Data items
--- START ---
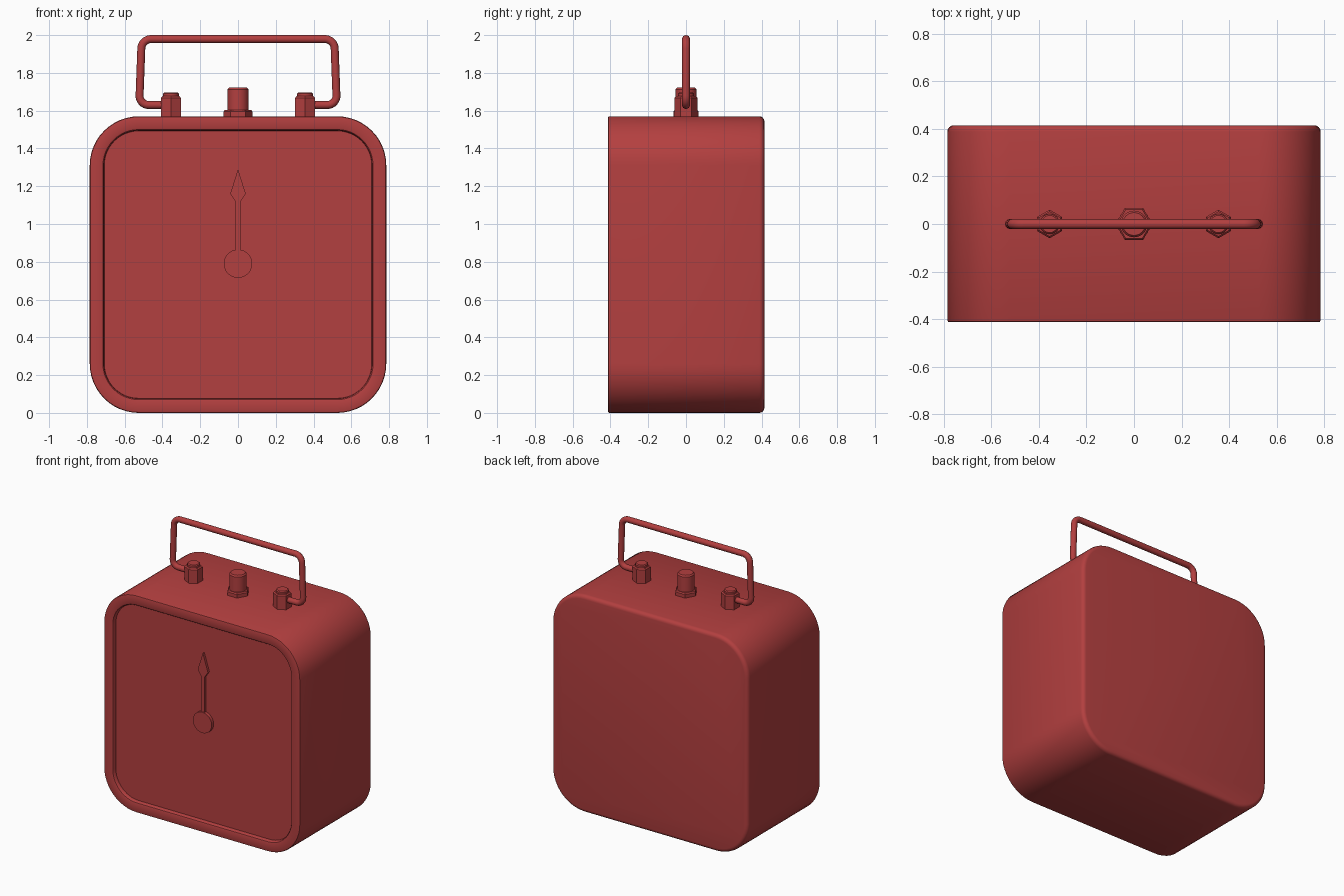
import bpy, bmesh
from math import sin, cos, pi, radians
from mathutils import Vector

if "Cube" in bpy.data.objects:
    bpy.data.objects.remove(bpy.data.objects["Cube"])

red = bpy.data.materials.new("red")
red.diffuse_color = (0.45, 0.05, 0.05, 1)
red.use_nodes = True
red.node_tree.nodes["Principled BSDF"].inputs["Base Color"].default_value = red.diffuse_color


def finish(obj, smooth=True):
    obj.data.materials.append(red)
    if smooth:
        bpy.ops.object.select_all(action='DESELECT')
        obj.select_set(True)
        bpy.context.view_layer.objects.active = obj
        bpy.ops.object.shade_smooth_by_angle(angle=radians(32))
    return obj


def loft(name, rings):
    """Skin a list of closed point rings and cap both ends."""
    bm = bmesh.new()
    loops = [[bm.verts.new(p) for p in ring] for ring in rings]
    n = len(loops[0])
    for a, b in zip(loops, loops[1:]):
        for i in range(n):
            j = (i + 1) % n
            bm.faces.new((a[i], a[j], b[j], b[i]))
    bm.faces.new(loops[0])
    bm.faces.new(loops[-1])
    bmesh.ops.recalc_face_normals(bm, faces=bm.faces)
    mesh = bpy.data.meshes.new(name)
    bm.to_mesh(mesh)
    bm.free()
    obj = bpy.data.objects.new(name, mesh)
    bpy.context.collection.objects.link(obj)
    return finish(obj)


def rounded_square(inset, y, half=0.785, radius=0.26, seg=12):
    c, r = half - radius, radius - inset
    pts = []
    for k, (sx, sz) in enumerate(((1, 1), (-1, 1), (-1, -1), (1, -1))):
        for i in range(seg + 1):
            a = (k + i / seg) * pi / 2
            pts.append((sx * c + r * cos(a), y, half + sz * c + r * sin(a)))
    return pts


def turned(name, x, profile, sides, turn=0):
    """Vertical prism or round part from (radius, z) pairs."""
    return loft(name, [[(x + r * cos(turn + 2 * pi * i / sides),
                         r * sin(turn + 2 * pi * i / sides), z)
                        for i in range(sides)] for r, z in profile])


# Body: one rounded-square skin with a soft back edge and recessed dial face
back = [(0.027 * (1 - sin(a)), 0.388 + 0.027 * cos(a))
        for a in (i * pi / 8 for i in range(5))]
front = [(0, -0.405), (0.003, -0.411), (0.009, -0.413), (0.062, -0.413),
         (0.070, -0.410), (0.075, -0.403), (0.077, -0.385)]
loft("body", [rounded_square(i, y) for i, y in back + front])

# Dial needle and hub, standing slightly off the dial face
needle = [(-0.014, 0.80), (0.014, 0.80), (0.014, 1.12), (0.041, 1.16),
          (0, 1.29), (-0.041, 1.16), (-0.014, 1.12)]
loft("needle", [[(x, y, z) for x, z in needle] for y in (-0.38, -0.402)])
loft("needle_hub", [[(0.075 * cos(i * pi / 24), y, 0.79 + 0.075 * sin(i * pi / 24))
                     for i in range(48)] for y in (-0.38, -0.408)])

# Centre knob on a hex base
turned("knob_base", 0, [(0.077, 1.56), (0.077, 1.595), (0.070, 1.603)], 6)
turned("knob", 0, [(0.056, 1.59), (0.056, 1.712), (0.048, 1.722)], 32)

# Hex nuts holding the handle ends
for side, x in (("left", -0.355), ("right", 0.355)):
    turned("handle_nut_" + side, x,
           [(0.060, 1.56), (0.060, 1.668), (0.052, 1.677)], 6, pi / 6)
    turned("handle_cap_" + side, x, [(0.042, 1.67), (0.042, 1.69), (0.036, 1.696)], 24)

# Wire handle: swept path with rounded bends
half = [(0.355, 1.63), (0.523, 1.63), (0.510, 1.979)]
corners = [Vector((x, 0, z)) for x, z in half]
corners += [Vector((-x, 0, z)) for x, z in reversed(half)]
path = [corners[0]]
for p, q, r in zip(corners, corners[1:], corners[2:]):
    a = q + (p - q).normalized() * 0.05
    b = q + (r - q).normalized() * 0.05
    for i in range(9):
        t = i / 8
        # weighted curve gives a near-circular bend
        w0, w1, w2 = (1 - t) ** 2, 1.414 * t * (1 - t), t ** 2
        path.append((a * w0 + q * w1 + b * w2) / (w0 + w1 + w2))
path.append(corners[-1])
rings = []
for i, p in enumerate(path):
    t = (path[min(i + 1, len(path) - 1)] - path[max(i - 1, 0)]).normalized()
    side = Vector((-t.z, 0, t.x))
    rings.append([p + 0.021 * (side * cos(k * pi / 8) + Vector((0, sin(k * pi / 8), 0)))
                  for k in range(16)])
loft("handle", rings)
--- END ---
# DIRECTIONS:
The response must repeat all the lines above exactly and include no pictures.

# WRITTEN ANSWER:
import bpy, bmesh
from math import sin, cos, pi, radians
from mathutils import Vector

if "Cube" in bpy.data.objects:
    bpy.data.objects.remove(bpy.data.objects["Cube"])

red = bpy.data.materials.new("red")
red.diffuse_color = (0.45, 0.05, 0.05, 1)
red.use_nodes = True
red.node_tree.nodes["Principled BSDF"].inputs["Base Color"].default_value = red.diffuse_color


def finish(obj, smooth=True):
    obj.data.materials.append(red)
    if smooth:
        bpy.ops.object.select_all(action='DESELECT')
        obj.select_set(True)
        bpy.context.view_layer.objects.active = obj
        bpy.ops.object.shade_smooth_by_angle(angle=radians(32))
    return obj


def loft(name, rings):
    """Skin a list of closed point rings and cap both ends."""
    bm = bmesh.new()
    loops = [[bm.verts.new(p) for p in ring] for ring in rings]
    n = len(loops[0])
    for a, b in zip(loops, loops[1:]):
        for i in range(n):
            j = (i + 1) % n
            bm.faces.new((a[i], a[j], b[j], b[i]))
    bm.faces.new(loops[0])
    bm.faces.new(loops[-1])
    bmesh.ops.recalc_face_normals(bm, faces=bm.faces)
    mesh = bpy.data.meshes.new(name)
    bm.to_mesh(mesh)
    bm.free()
    obj = bpy.data.objects.new(name, mesh)
    bpy.context.collection.objects.link(obj)
    return finish(obj)


def rounded_square(inset, y, half=0.785, radius=0.26, seg=12):
    c, r = half - radius, radius - inset
    pts = []
    for k, (sx, sz) in enumerate(((1, 1), (-1, 1), (-1, -1), (1, -1))):
        for i in range(seg + 1):
            a = (k + i / seg) * pi / 2
            pts.append((sx * c + r * cos(a), y, half + sz * c + r * sin(a)))
    return pts


def turned(name, x, profile, sides, turn=0):
    """Vertical prism or round part from (radius, z) pairs."""
    return loft(name, [[(x + r * cos(turn + 2 * pi * i / sides),
                         r * sin(turn + 2 * pi * i / sides), z)
                        for i in range(sides)] for r, z in profile])


# Body: one rounded-square skin with a soft back edge and recessed dial face
back = [(0.027 * (1 - sin(a)), 0.388 + 0.027 * cos(a))
        for a in (i * pi / 8 for i in range(5))]
front = [(0, -0.405), (0.003, -0.411), (0.009, -0.413), (0.062, -0.413),
         (0.070, -0.410), (0.075, -0.403), (0.077, -0.385)]
loft("body", [rounded_square(i, y) for i, y in back + front])

# Dial needle and hub, standing slightly off the dial face
needle = [(-0.014, 0.80), (0.014, 0.80), (0.014, 1.12), (0.041, 1.16),
          (0, 1.29), (-0.041, 1.16), (-0.014, 1.12)]
loft("needle", [[(x, y, z) for x, z in needle] for y in (-0.38, -0.402)])
loft("needle_hub", [[(0.075 * cos(i * pi / 24), y, 0.79 + 0.075 * sin(i * pi / 24))
                     for i in range(48)] for y in (-0.38, -0.408)])

# Centre knob on a hex base
turned("knob_base", 0, [(0.077, 1.56), (0.077, 1.595), (0.070, 1.603)], 6)
turned("knob", 0, [(0.056, 1.59), (0.056, 1.712), (0.048, 1.722)], 32)

# Hex nuts holding the handle ends
for side, x in (("left", -0.355), ("right", 0.355)):
    turned("handle_nut_" + side, x,
           [(0.060, 1.56), (0.060, 1.668), (0.052, 1.677)], 6, pi / 6)
    turned("handle_cap_" + side, x, [(0.042, 1.67), (0.042, 1.69), (0.036, 1.696)], 24)

# Wire handle: swept path with rounded bends
half = [(0.355, 1.63), (0.523, 1.63), (0.510, 1.979)]
corners = [Vector((x, 0, z)) for x, z in half]
corners += [Vector((-x, 0, z)) for x, z in reversed(half)]
path = [corners[0]]
for p, q, r in zip(corners, corners[1:], corners[2:]):
    a = q + (p - q).normalized() * 0.05
    b = q + (r - q).normalized() * 0.05
    for i in range(9):
        t = i / 8
        # weighted curve gives a near-circular bend
        w0, w1, w2 = (1 - t) ** 2, 1.414 * t * (1 - t), t ** 2
        path.append((a * w0 + q * w1 + b * w2) / (w0 + w1 + w2))
path.append(corners[-1])
rings = []
for i, p in enumerate(path):
    t = (path[min(i + 1, len(path) - 1)] - path[max(i - 1, 0)]).normalized()
    side = Vector((-t.z, 0, t.x))
    rings.append([p + 0.021 * (side * cos(k * pi / 8) + Vector((0, sin(k * pi / 8), 0)))
                  for k in range(16)])
loft("handle", rings)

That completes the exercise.